There’s the music. The title song by a-Ha is incredibly catchy and John Barry’s score is stunning.

There’s the car – the Aston Martin V8 Vantage.

Above all, however, The Living Daylights feels like a return to form. After, perhaps, one too many (admittedly fun) world domination plots, The Living Daylights feels like an intelligent Cold War thriller. While it may be heresy to say so, the earliest Sean Connery Bond films do feel a bit dated today. The Living Daylights feels like the closest thing to those originals, combining their suspenseful sensibility with the modern aesthetic. Though it’s clearly a piece from the ‘80s, The Living Daylights may be one of the most timeless Bond films of them all.

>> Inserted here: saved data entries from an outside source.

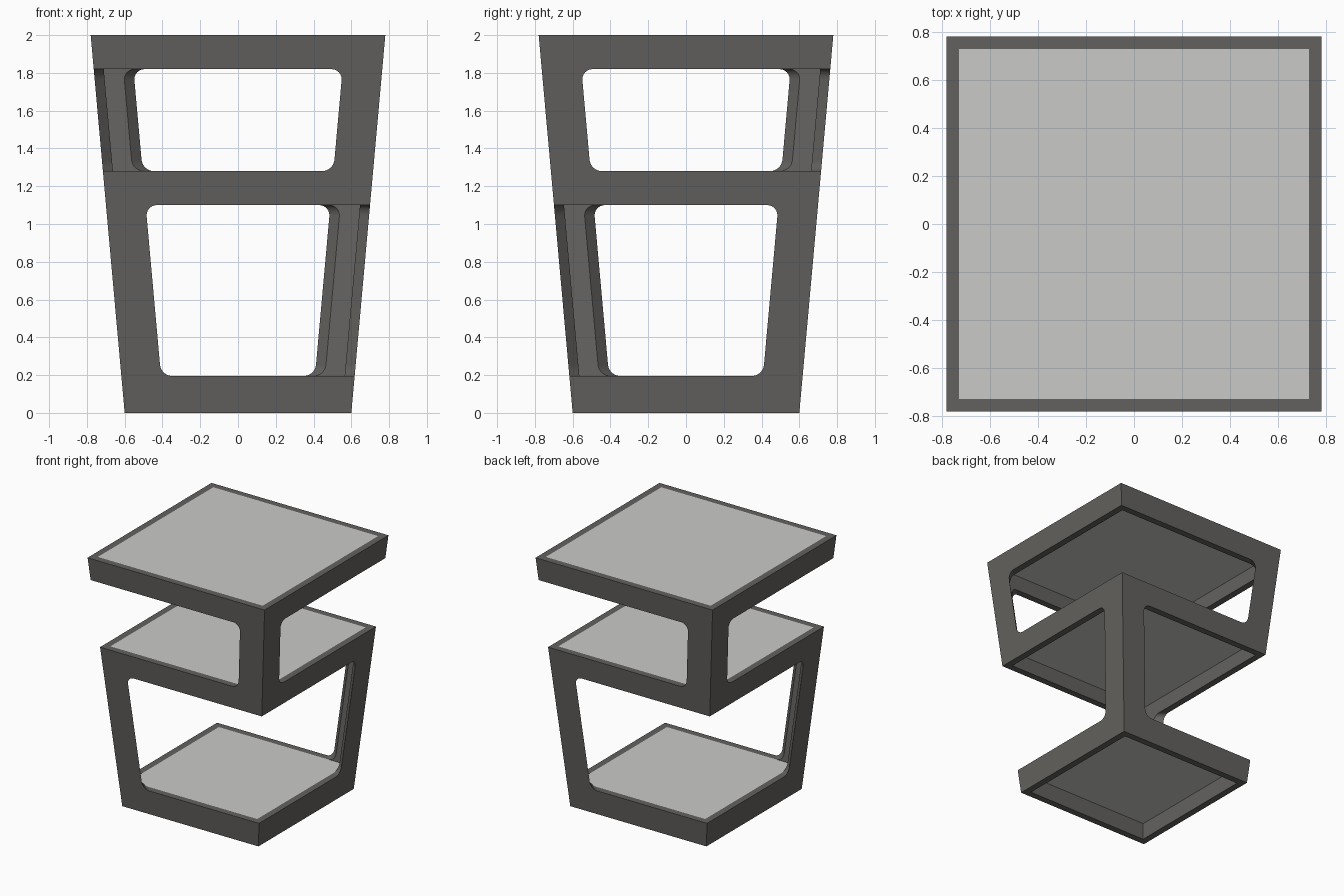
import bpy, bmesh, math

if "Cube" in bpy.data.objects:
    bpy.data.objects.remove(bpy.data.objects["Cube"])

T = 0.053        # wall thickness
W = 0.21         # post wing width
R = 0.06         # fillet radius of the openings
PLATE = 0.05     # shelf plate thickness
BANDS = [("bottom", 0.0, 0.195), ("middle", 1.10, 1.28), ("top", 1.82, 2.0)]


def half(z):
    """Half width of the tapered body at height z."""
    return 0.6 + 0.09 * z


def material(name, rgb):
    m = bpy.data.materials.new(name)
    m.diffuse_color = (*rgb, 1.0)
    m.use_nodes = True
    m.node_tree.nodes["Principled BSDF"].inputs["Base Color"].default_value = m.diffuse_color
    return m


FRAME = material("dark grey frame", (0.125, 0.121, 0.113))
SHELF = material("light grey shelf", (0.59, 0.59, 0.575))


def loft(name, loops, mat, closed=False, caps=False):
    """Skin a list of equally long point loops."""
    bm = bmesh.new()
    rings = [[bm.verts.new(p) for p in loop] for loop in loops]
    n = len(rings[0])
    pairs = list(zip(rings, rings[1:]))
    if closed:
        pairs.append((rings[-1], rings[0]))
    for a, b in pairs:
        for i in range(n):
            j = (i + 1) % n
            bm.faces.new((a[i], a[j], b[j], b[i]))
    if caps:
        bm.faces.new(rings[0])
        bm.faces.new(rings[-1])
    bmesh.ops.recalc_face_normals(bm, faces=bm.faces)
    me = bpy.data.meshes.new(name)
    bm.to_mesh(me)
    bm.free()
    me.materials.append(mat)
    me.shade_smooth()
    me.set_sharp_from_angle(angle=math.radians(30))
    ob = bpy.data.objects.new(name, me)
    bpy.context.collection.objects.link(ob)
    return ob


def square(z, inset=0.0):
    h = half(z) - inset
    return [(-h, -h, z), (h, -h, z), (h, h, z), (-h, h, z)]


def post(name, z0, z1, sx, sy):
    """L-shaped corner post, flaring into the bands with rounded fillets."""
    steps = 8
    levels = []
    for k in range(steps + 1):
        a = math.pi / 2 * k / steps
        levels.append((R * (1 - math.cos(a)), R * (1 - math.sin(a))))
    zs = [(z0 + d, W + f) for d, f in levels]
    zs += [(z1 - d, W + f) for d, f in reversed(levels)]
    loops = []
    for z, e in zs:
        h = half(z)
        # ends of both wings are cut at 45 degrees
        section = [(e, 0), (0, 0), (0, e), (T, e - T), (T, T), (e - T, T)]
        loops.append([(sx * (h - u), sy * (h - v), z) for u, v in section])
    loft(name, loops, FRAME)


# Square bands with a flush shelf plate in each
for label, z0, z1 in BANDS:
    loft(label + "_band", [square(z0), square(z1), square(z1, T), square(z0, T)],
         FRAME, closed=True)
    loft(label + "_shelf", [square(z1 - PLATE, T), square(z1, T)], SHELF, caps=True)

# Lower posts on one diagonal, upper posts on the other
for s, side in ((-1, "left"), (1, "right")):
    post("lower_post_" + side, BANDS[0][2], BANDS[1][1], s, s)
    post("upper_post_" + side, BANDS[1][2], BANDS[2][1], s, -s)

Wednesday, 11 January 2017

300 Words on "The Accountant" (2016)


I love movies with great casts. The Accountant, by all standards, looked to be one of those films featuring performances from some of the best – and surely most popular – actors of the twenty-first century. Ben Affleck. Anna Kendrick. J.K. Simmons. Jeffrey Tambor. John Lithgow. But, movies with great casts always run the risk of under-utilizing their talented performers and, sadly, The Accountant turns out to be one of those movies. While Affleck turns in an excellent performance in the central role, and J.K. Simmons positively captivates in every scene – especially elevating one sequence which is essentially one long exposition dump dramatically – Jeffrey Tambor and John Lithgow are given far too little to do. And Anna Kendrick isn’t very believable as an accountant either.

But, even if reduced to marginalized roles, the cast turn in good performances complimenting a fine, original script. For much of the plot’s runtime, The Accountant is able to not only keep the audience’s full attention, but at times subvert their expectations. But, just when one is thinking that he or she has found an original, intelligent crime thriller, The Accountant falls back on age-old, worn-out clichés, sadly making a lot of what has just transpired seem quite anticlimactic. And then, when one applies a little more thought to what they have seen, they realize that the film’s non-linear story-telling actually presented a fairly simple story in a needlessly complicated manner.


That is not to say that The Accountant fails, however. It’s a good movie, to be sure, and, even in its underwhelming final act, is able to introduce a twist or two which is able to show that the smarter edge which persisted so long in the film is not entirely gone. The Accountant certainly aimed to thrill, but seems to have just missed its mark.  

Thursday, 5 January 2017

300 Words on "The Lodger" (1944)


A few words about film antagonists. They say that a movie is only as good as its villain. Oftentimes, villains can be easily categorized into different types: the cold, calculating force of evil like Hannibal “the Cannibal” Lector; an unstoppable killing machine with a blank countenance like Michael Myers in Halloween; or a force of nature like the shark in Jaws. And then, there is Jack the Ripper as played by Laird Cregar who very well might be an amalgamation of all three.

The 1944 remake of Marie Belloc Lowndes’ novel holds an interesting distinction in the history of film: it is a remake of an Alfred Hitchcock original which actually surpasses the work of The Master. Skillfully directed with emphasis on a film noir aesthetic by John Braham, The Lodger is one of the most sumptuous-looking horror films of the 1940s. But, what truly makes The Lodger so unforgettable is the central performance by Cregar. His performance as the killer is one of the most haunting in the history of horror films. Cregar’s performance as the Ripper predates Psycho by sixteen years, but the parallels to the knife-wielding Norman Bates are obvious. And, at once, Cregar manages to create a character that is eerily like the unholy combination of both the soft-spoken intellectual Hannibal Lector and the crazed, maniac Buffalo Bill.

Afforded the budget of an A-level picture, The Lodger is in a class all of its own. Its supporting players from Merle Oberon’s music hall dancer to George Sanders’s stiff-upper-lipped police inspector to Sir Cedric Hardwicke’s dottery old man make The Lodger an absolute treat.

But, The Lodger is a study in evil; a showcase for one of the most original and devilish performances to ever emerge from 1940s Hollywood. It’s a movie still liable to give goosebumps.